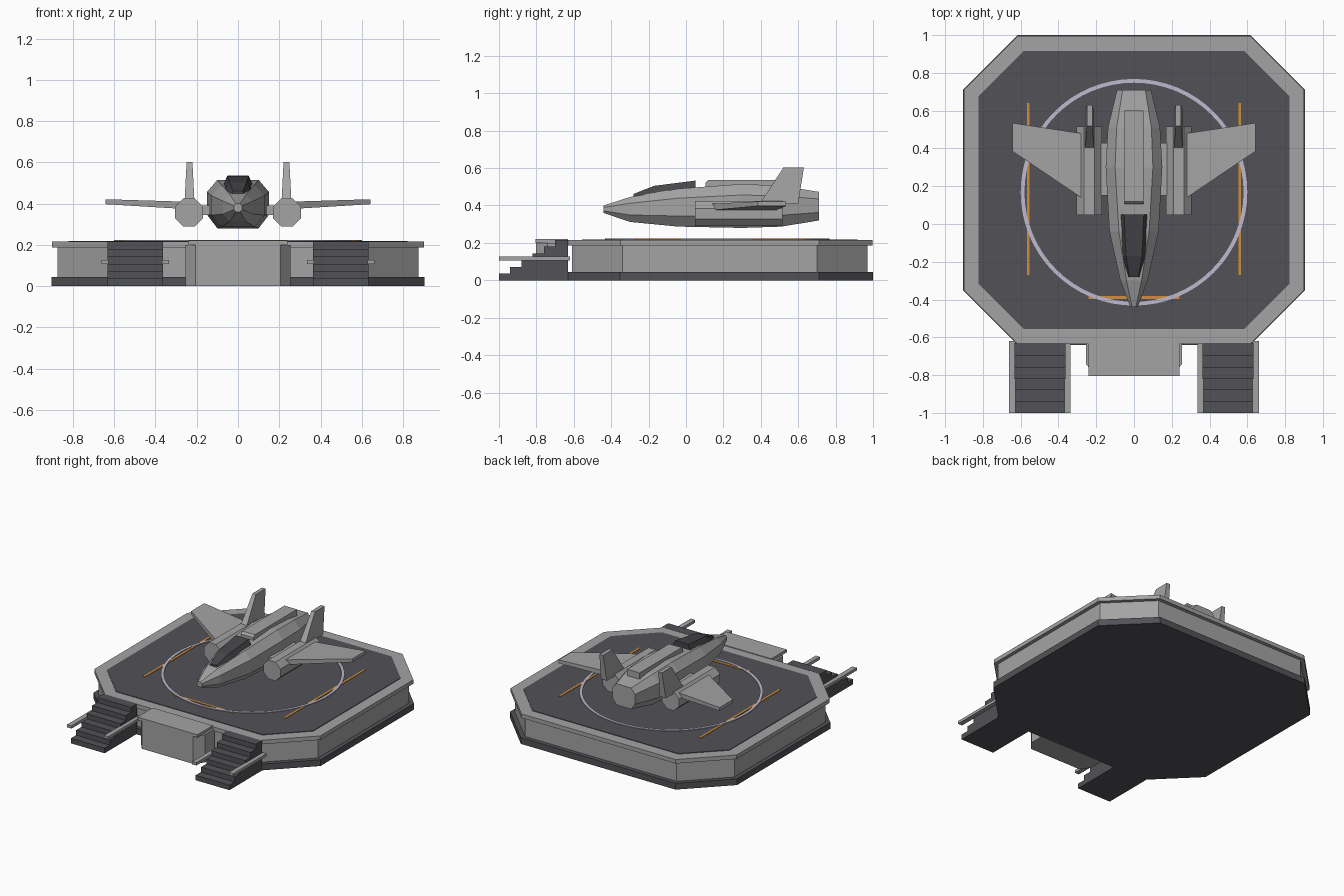
import bpy, bmesh, math

if "Cube" in bpy.data.objects:
    bpy.data.objects.remove(bpy.data.objects["Cube"])


def material(name, rgb):
    m = bpy.data.materials.new(name)
    m.diffuse_color = (*rgb, 1)
    m.use_nodes = True
    m.node_tree.nodes["Principled BSDF"].inputs["Base Color"].default_value = m.diffuse_color
    return m


GREY = material("light_grey", (0.37, 0.37, 0.37))
DARK = material("dark_grey", (0.085, 0.083, 0.092))
GLASS = material("canopy_dark", (0.06, 0.06, 0.067))
ORANGE = material("marking_orange", (0.65, 0.27, 0.045))
PALE = material("marking_lavender", (0.52, 0.49, 0.62))


def loft(name, rings, mat):
    """Skin a closed solid through rings holding equal numbers of points."""
    bm = bmesh.new()
    loops = [[bm.verts.new(p) for p in r] for r in rings]
    n = len(loops[0])
    for a, b in zip(loops, loops[1:]):
        for i in range(n):
            bm.faces.new((a[i], a[(i + 1) % n], b[(i + 1) % n], b[i]))
    bm.faces.new(loops[0])
    bm.faces.new(loops[-1])
    bmesh.ops.recalc_face_normals(bm, faces=bm.faces[:])
    me = bpy.data.meshes.new(name)
    bm.to_mesh(me)
    bm.free()
    me.materials.append(mat)
    ob = bpy.data.objects.new(name, me)
    bpy.context.collection.objects.link(ob)
    return ob


def prism(name, outline, z0, z1, mat):
    return loft(name, [[(x, y, z) for x, y in outline] for z in (z0, z1)], mat)


def box(name, x0, x1, y0, y1, z0, z1, mat):
    return prism(name, [(x0, y0), (x1, y0), (x1, y1), (x0, y1)], z0, z1, mat)


def pad_outline(inset):
    """Rectangle with cut corners, shrunk evenly by inset."""
    hx, hy, cy = 0.905 - inset, 0.82 - inset, 0.18
    c = 0.288 - inset * 0.586
    pts = [(hx - c, -hy), (hx, -hy + c), (hx, hy - c), (hx - c, hy)]
    pts += [(-x, y) for x, y in reversed(pts)]
    return [(x, y + cy) for x, y in pts]


# Landing platform
prism("platform_base", pad_outline(0), 0, 0.045, DARK)
prism("platform_wall", pad_outline(0.03), 0.045, 0.186, GREY)
prism("platform_rim", pad_outline(0.004), 0.186, 0.215, GREY)
prism("platform_deck", pad_outline(0.083), 0.213, 0.219, DARK)

# Deck markings
N = 64
ring = bmesh.new()
for r, z in ((0.6, 0.219), (0.6, 0.224), (0.58, 0.224), (0.58, 0.219)):
    for i in range(N):
        a = math.tau * i / N
        ring.verts.new((r * math.cos(a), 0.168 + r * math.sin(a), z))
ring.verts.ensure_lookup_table()
for k in range(4):
    for i in range(N):
        j, m = (i + 1) % N, (k + 1) % 4
        ring.faces.new([ring.verts[q] for q in (k * N + i, k * N + j, m * N + j, m * N + i)])
bmesh.ops.recalc_face_normals(ring, faces=ring.faces[:])
ring_mesh = bpy.data.meshes.new("landing_ring")
ring.to_mesh(ring_mesh)
ring.free()
ring_mesh.materials.append(PALE)
bpy.context.collection.objects.link(bpy.data.objects.new("landing_ring", ring_mesh))
box("front_line", -0.24, 0.24, -0.397, -0.382, 0.218, 0.2225, ORANGE)

# Front block with cap slab
block = [(0.255, -0.63), (0.255, -0.74), (0.205, -0.803)]
block += [(-x, y) for x, y in reversed(block)]
prism("front_block", block, 0, 0.2, GREY)
box("front_block_cap", -0.24, 0.24, -0.805, -0.63, 0.2, 0.22, GREY)

# Fuselage: y, half width, flat half width, bottom, top
stations = [
    (-0.44, 0.02, 0.010, 0.360, 0.400),
    (-0.30, 0.072, 0.040, 0.312, 0.445),
    (-0.04, 0.130, 0.080, 0.287, 0.490),
    (0.30, 0.150, 0.100, 0.280, 0.515),
    (0.51, 0.138, 0.092, 0.287, 0.505),
    (0.71, 0.090, 0.060, 0.320, 0.473),
]


def hull_section(y, hw, fw, zb, zt):
    h = zt - zb
    right = [(fw, zb), (hw, zb + 0.28 * h), (hw, zb + 0.75 * h), (fw, zt)]
    pts = right + [(-x, z) for x, z in reversed(right)]
    return [(x, y, z) for x, z in pts]


loft("fuselage", [hull_section(*s) for s in stations], GREY)


def trapezoid(y, wb, wt, zb, zt):
    return [(-wb, y, zb), (wb, y, zb), (wt, y, zt), (-wt, y, zt)]


# Canopy and spine panel
loft("canopy", [trapezoid(-0.28, 0.032, 0.024, 0.435, 0.462),
                trapezoid(-0.17, 0.070, 0.042, 0.450, 0.505),
                trapezoid(0.05, 0.080, 0.052, 0.475, 0.533)], GLASS)
loft("spine_panel", [trapezoid(0.105, 0.05, 0.05, 0.48, 0.522),
                     trapezoid(0.12, 0.05, 0.05, 0.48, 0.537),
                     trapezoid(0.60, 0.05, 0.05, 0.48, 0.537)], GREY)

for s, side in ((-1, "left"), (1, "right")):
    # Side lines on the deck
    box("side_line_" + side, s * 0.552, s * 0.567, -0.27, 0.64, 0.218, 0.2225, ORANGE)

    # Staircase as one stepped side profile
    profile = [(-0.63, 0), (-1.0, 0)]
    for i in range(6):
        z = 0.036 * (i + 1)
        profile += [(-1.0 + 0.06 * i, z), (-0.94 + 0.06 * i, z)]
    profile[-1] = (-0.63, 0.216)
    loft("stairs_" + side, [[(s * x, y, z) for y, z in profile] for x in (0.363, 0.632)], DARK)
    for x0, x1, place in ((0.335, 0.368, "inner"), (0.627, 0.662, "outer")):
        box(f"stair_rail_{place}_{side}", s * x0, s * x1, -1.0, -0.62, 0.107, 0.127, GREY)

    # Engine pod and its link to the hull
    r = 0.068 / math.cos(math.pi / 8)
    octagon = [(s * 0.237 + r * math.cos(math.pi * (i + 0.5) / 4),
                0.357 + r * math.sin(math.pi * (i + 0.5) / 4)) for i in range(8)]
    loft("engine_" + side, [[(x, y, z) for x, z in octagon] for y in (0.047, 0.515)], GREY)
    box("engine_link_" + side, s * 0.12, s * 0.18, 0.15, 0.43, 0.345, 0.39, GREY)

    # Wing, thinner at the tip
    loft("wing_" + side, [
        [(s * 0.28, 0.14, 0.375), (s * 0.28, 0.48, 0.375), (s * 0.28, 0.48, 0.41), (s * 0.28, 0.14, 0.41)],
        [(s * 0.643, 0.385, 0.397), (s * 0.643, 0.535, 0.397), (s * 0.643, 0.535, 0.421), (s * 0.643, 0.385, 0.421)],
    ], GREY)

    # Swept tail fin
    loft("tail_fin_" + side, [
        [(s * (0.235 + dx * w), y, z) for dx, y in ((-1, y0), (1, y0), (1, y1), (-1, y1))]
        for w, y0, y1, z in ((0.024, 0.395, 0.60, 0.41), (0.014, 0.52, 0.63, 0.602))
    ], GREY)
◇ ◇ ◇ ◇ ◇ ◇ ◇
→ **What this task involves**: Exact copy, pictures excluded: repeat the lines from the top of the material through the line with "bm.faces.new(loops[-1])".

→ **Answer to this exercise**:
import bpy, bmesh, math

if "Cube" in bpy.data.objects:
    bpy.data.objects.remove(bpy.data.objects["Cube"])


def material(name, rgb):
    m = bpy.data.materials.new(name)
    m.diffuse_color = (*rgb, 1)
    m.use_nodes = True
    m.node_tree.nodes["Principled BSDF"].inputs["Base Color"].default_value = m.diffuse_color
    return m


GREY = material("light_grey", (0.37, 0.37, 0.37))
DARK = material("dark_grey", (0.085, 0.083, 0.092))
GLASS = material("canopy_dark", (0.06, 0.06, 0.067))
ORANGE = material("marking_orange", (0.65, 0.27, 0.045))
PALE = material("marking_lavender", (0.52, 0.49, 0.62))


def loft(name, rings, mat):
    """Skin a closed solid through rings holding equal numbers of points."""
    bm = bmesh.new()
    loops = [[bm.verts.new(p) for p in r] for r in rings]
    n = len(loops[0])
    for a, b in zip(loops, loops[1:]):
        for i in range(n):
            bm.faces.new((a[i], a[(i + 1) % n], b[(i + 1) % n], b[i]))
    bm.faces.new(loops[0])
    bm.faces.new(loops[-1])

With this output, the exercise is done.